Node:Exceptions Tutorial, Next:Defining Words Tutorial, Previous:Execution Tokens Tutorial, Up:Tutorial
throw ( n -- ) causes an exception unless n is zero.
100 throw .s 0 throw .s
catch ( ... xt -- ... n ) behaves similar to
it catches exceptions and pushes the number of the exception on the
stack (or 0, if the xt executed without exception). If there was an
exception, the stacks have the same depth as when entering
.s 3 0 ' / catch .s 3 2 ' / catch .s
Throw always jumps to the dynamically next enclosing
catch, even if it has to leave several call levels to achieve
: foo 100 throw ; : foo1 foo ." after foo" ; : bar ['] foo1 catch ; bar .
It is often important to restore a value upon leaving a definition, even
if the definition is left through an exception. You can ensure this
: ... save-x ['] word-changing-x catch ( ... n ) restore-x ( ... n ) throw ;
Gforth provides an alternative syntax in addition to
try ... recover ... endtry. If the code between
recover has an exception, the stack depths are restored, the
exception number is pushed on the stack, and the code between
endtry is performed. E.g., the definition for

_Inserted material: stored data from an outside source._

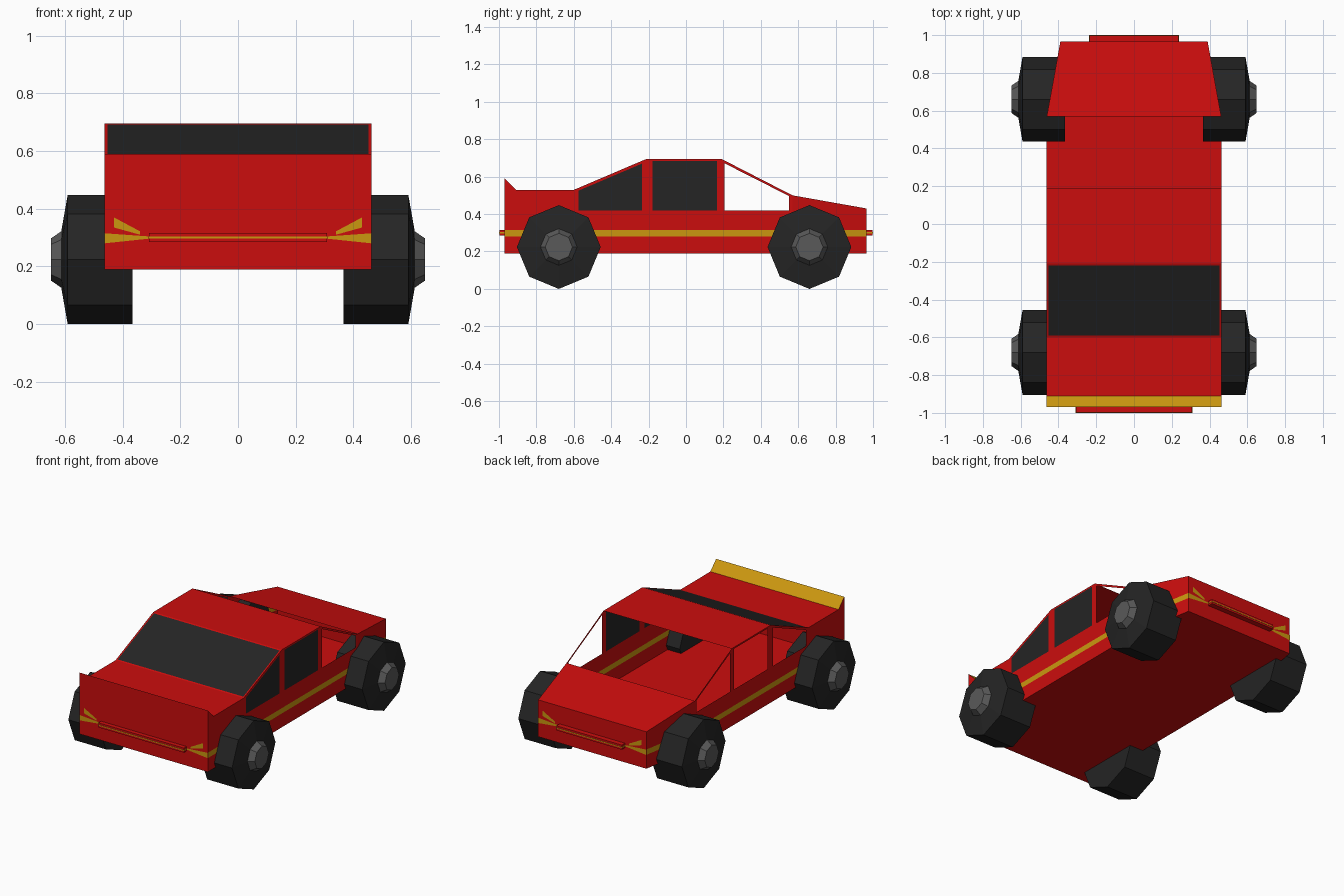
import bpy, bmesh, math
from mathutils import Vector, Matrix

if "Cube" in bpy.data.objects:
    bpy.data.objects.remove(bpy.data.objects["Cube"], do_unlink=True)


def material(name, color):
    m = bpy.data.materials.new(name)
    m.use_nodes = True
    m.diffuse_color = (*color, 1)
    m.node_tree.nodes["Principled BSDF"].inputs["Base Color"].default_value = (*color, 1)
    return m


MATS = [material("red_paint", (0.6, 0.004, 0.004)), material("gold_trim", (0.6, 0.31, 0.005)),
        material("black_glass_and_rubber", (0.018, 0.018, 0.018)),
        material("grey_metal", (0.1, 0.1, 0.1))]
RED, GOLD, BLACK, GREY = range(4)

FRONT, BACK, TAPER = -0.97, 0.965, 0.57
WIDE, NARROW = 0.462, 0.39
BOTTOM, BAND_LOW, BAND_TOP, SILL = 0.19, 0.28, 0.315, 0.42


def half_width(y):
    t = max(0, (y - TAPER) / (BACK - TAPER))
    return WIDE + (NARROW - WIDE) * t


def finish(name, bm):
    bmesh.ops.remove_doubles(bm, verts=bm.verts, dist=0.0005)
    mesh = bpy.data.meshes.new(name)
    bm.to_mesh(mesh)
    bm.free()
    for m in MATS:
        mesh.materials.append(m)
    obj = bpy.data.objects.new(name, mesh)
    bpy.context.collection.objects.link(obj)
    return obj


def add_face(bm, points, outward, mat=RED):
    face = bm.faces.new([bm.verts.new(p) for p in points])
    face.normal_update()
    if face.normal.dot(Vector(outward)) < 0:
        face.normal_flip()
    face.material_index = mat
    return face


def side_face(bm, side, outline, mat=RED, lift=0):
    pts = [(side * (half_width(y) + lift), y, z) for y, z in outline]
    add_face(bm, pts, (side, 0, 0), mat)


# Upper side frame: nose, pillars and thin rails around the window openings
FRAME = [
    [(FRONT, SILL), (-0.575, SILL), (-0.575, 0.54), (-0.6, 0.53), (-0.91, 0.53), (FRONT, 0.59)],
    [(-0.575, 0.525), (-0.235, 0.67), (-0.235, 0.685), (-0.575, 0.54)],
    [(-0.235, SILL), (-0.18, SILL), (-0.18, 0.695), (-0.21, 0.695), (-0.235, 0.685)],
    [(-0.18, 0.685), (0.165, 0.685), (0.165, 0.695), (-0.18, 0.695)],
    [(0.165, SILL), (0.205, SILL), (0.205, 0.687), (0.19, 0.695), (0.165, 0.695)],
    [(0.205, 0.672), (0.55, 0.497), (0.55, 0.51), (0.205, 0.687)],
    [(0.55, SILL), (TAPER, SILL), (TAPER, 0.5), (0.55, 0.51)],
    [(TAPER, SILL), (BACK, SILL), (BACK, 0.43), (TAPER, 0.5)],
]

# Side walls with the gold band
for side, label in ((1, "left"), (-1, "right")):
    bm = bmesh.new()
    for z0, z1, mat in ((BOTTOM, BAND_LOW, RED), (BAND_LOW, BAND_TOP, GOLD), (BAND_TOP, SILL, RED)):
        for y0, y1 in ((FRONT, TAPER), (TAPER, BACK)):
            side_face(bm, side, [(y0, z0), (y1, z0), (y1, z1), (y0, z1)], mat)
    for outline in FRAME:
        side_face(bm, side, outline)
    finish(label + "_side_wall", bm)

# Side glass on the left only; the right openings are empty
bm = bmesh.new()
side_face(bm, 1, [(-0.575, SILL), (-0.235, SILL), (-0.235, 0.67), (-0.575, 0.525)], BLACK)
side_face(bm, 1, [(-0.18, SILL), (0.165, SILL), (0.165, 0.685), (-0.18, 0.685)], BLACK)
finish("left_side_glass", bm)


def across(bm, a, b, mat=RED):
    pts = [(s * half_width(y), y, z) for s, (y, z) in ((-1, a), (1, a), (1, b), (-1, b))]
    return add_face(bm, pts, (0, 0, 1), mat)


# Top skin: raised lip, front deck, windshield, roof, rear deck
bm = bmesh.new()
across(bm, (FRONT, 0.59), (-0.91, 0.53), GOLD)
across(bm, (-0.91, 0.53), (-0.6, 0.53))
shield = across(bm, (-0.6, 0.53), (-0.21, 0.695))
across(bm, (-0.21, 0.695), (0.19, 0.695))
across(bm, (TAPER, 0.5), (BACK, 0.43))
bmesh.ops.inset_individual(bm, faces=[shield], thickness=0.013)
shield.material_index = BLACK
finish("top_skin", bm)

# Floor
bm = bmesh.new()
ys = (FRONT, TAPER, BACK)
rim = [(half_width(y), y, BOTTOM) for y in ys] + [(-half_width(y), y, BOTTOM) for y in reversed(ys)]
add_face(bm, rim, (0, 0, -1))
finish("floor", bm)

# End panels with painted lamp wedges and bumpers
LAMPS = [[(WIDE, BAND_LOW), (WIDE, BAND_TOP), (0.31, 0.304), (0.31, 0.296)],
         [(0.43, 0.37), (0.43, 0.335), (0.34, 0.31), (0.34, 0.322)]]


def box(name, size, center, mat):
    bm = bmesh.new()
    bmesh.ops.create_cube(bm, size=1, matrix=Matrix.Translation(center) @ Matrix.Diagonal((*size, 1)))
    for f in bm.faces:
        f.material_index = mat
    finish(name, bm)


for label, y, top, sign, shift in (("front", FRONT, 0.59, -1, 0), ("back", BACK, 0.43, 1, WIDE - NARROW)):
    w = half_width(y)
    bm = bmesh.new()
    add_face(bm, [(-w, y, BOTTOM), (w, y, BOTTOM), (w, y, top), (-w, y, top)], (0, sign, 0))
    finish(label + "_panel", bm)
    bm = bmesh.new()
    for s in (-1, 1):
        for lamp in LAMPS:
            add_face(bm, [(s * (x - shift), y + sign * 0.002, z) for x, z in lamp], (0, sign, 0), GOLD)
    finish(label + "_lamp_wedges", bm)
    end = sign * 0.998
    bar = 0.31 - shift
    box(label + "_bumper", (2 * bar - 0.004, abs(end - y), 0.03), (0, (y + end) / 2, 0.3), RED)
    box(label + "_bumper_stripe", (2 * bar, abs(sign - y), 0.006), (0, (y + sign) / 2, 0.3), GOLD)


# Wheels: octagonal tyre and hub turned from (x, radius) profiles
def turned(name, side, y, profile, mat):
    bm = bmesh.new()
    rings = []
    for x, r in profile:
        angles = [math.tau * i / 8 for i in range(8)]
        rings.append([bm.verts.new((side * x, y + r * math.sin(a), 0.224 + r * math.cos(a))) for a in angles])
    for a, b in zip(rings, rings[1:]):
        for i in range(8):
            j = (i + 1) % 8
            bm.faces.new((a[i], a[j], b[j], b[i]))
    bm.faces.new(rings[0])
    bm.faces.new(rings[-1])
    bmesh.ops.recalc_face_normals(bm, faces=bm.faces)
    for f in bm.faces:
        f.material_index = mat
    finish(name, bm)


for side, side_name in ((1, "left"), (-1, "right")):
    for y, end_name in ((-0.68, "front"), (0.66, "back")):
        prefix = end_name + "_" + side_name
        turned(prefix + "_tyre", side, y, [(0.365, 0.224), (0.59, 0.224), (0.612, 0.1)], BLACK)
        turned(prefix + "_hub", side, y, [(0.6, 0.098), (0.612, 0.098), (0.648, 0.073)], GREY)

: catch ( x1 .. xn xt -- y1 .. ym 0 / z1 .. zn error ) \ exception try execute 0 recover nip endtry ;
The equivalent to the restoration code above is
: ... save-x try word-changing-x 0 recover endtry restore-x throw ;
This works if
word-changing-x does not change the stack depth,
otherwise you should add some code between
endtry to balance the stack.
Reference: Exception Handling.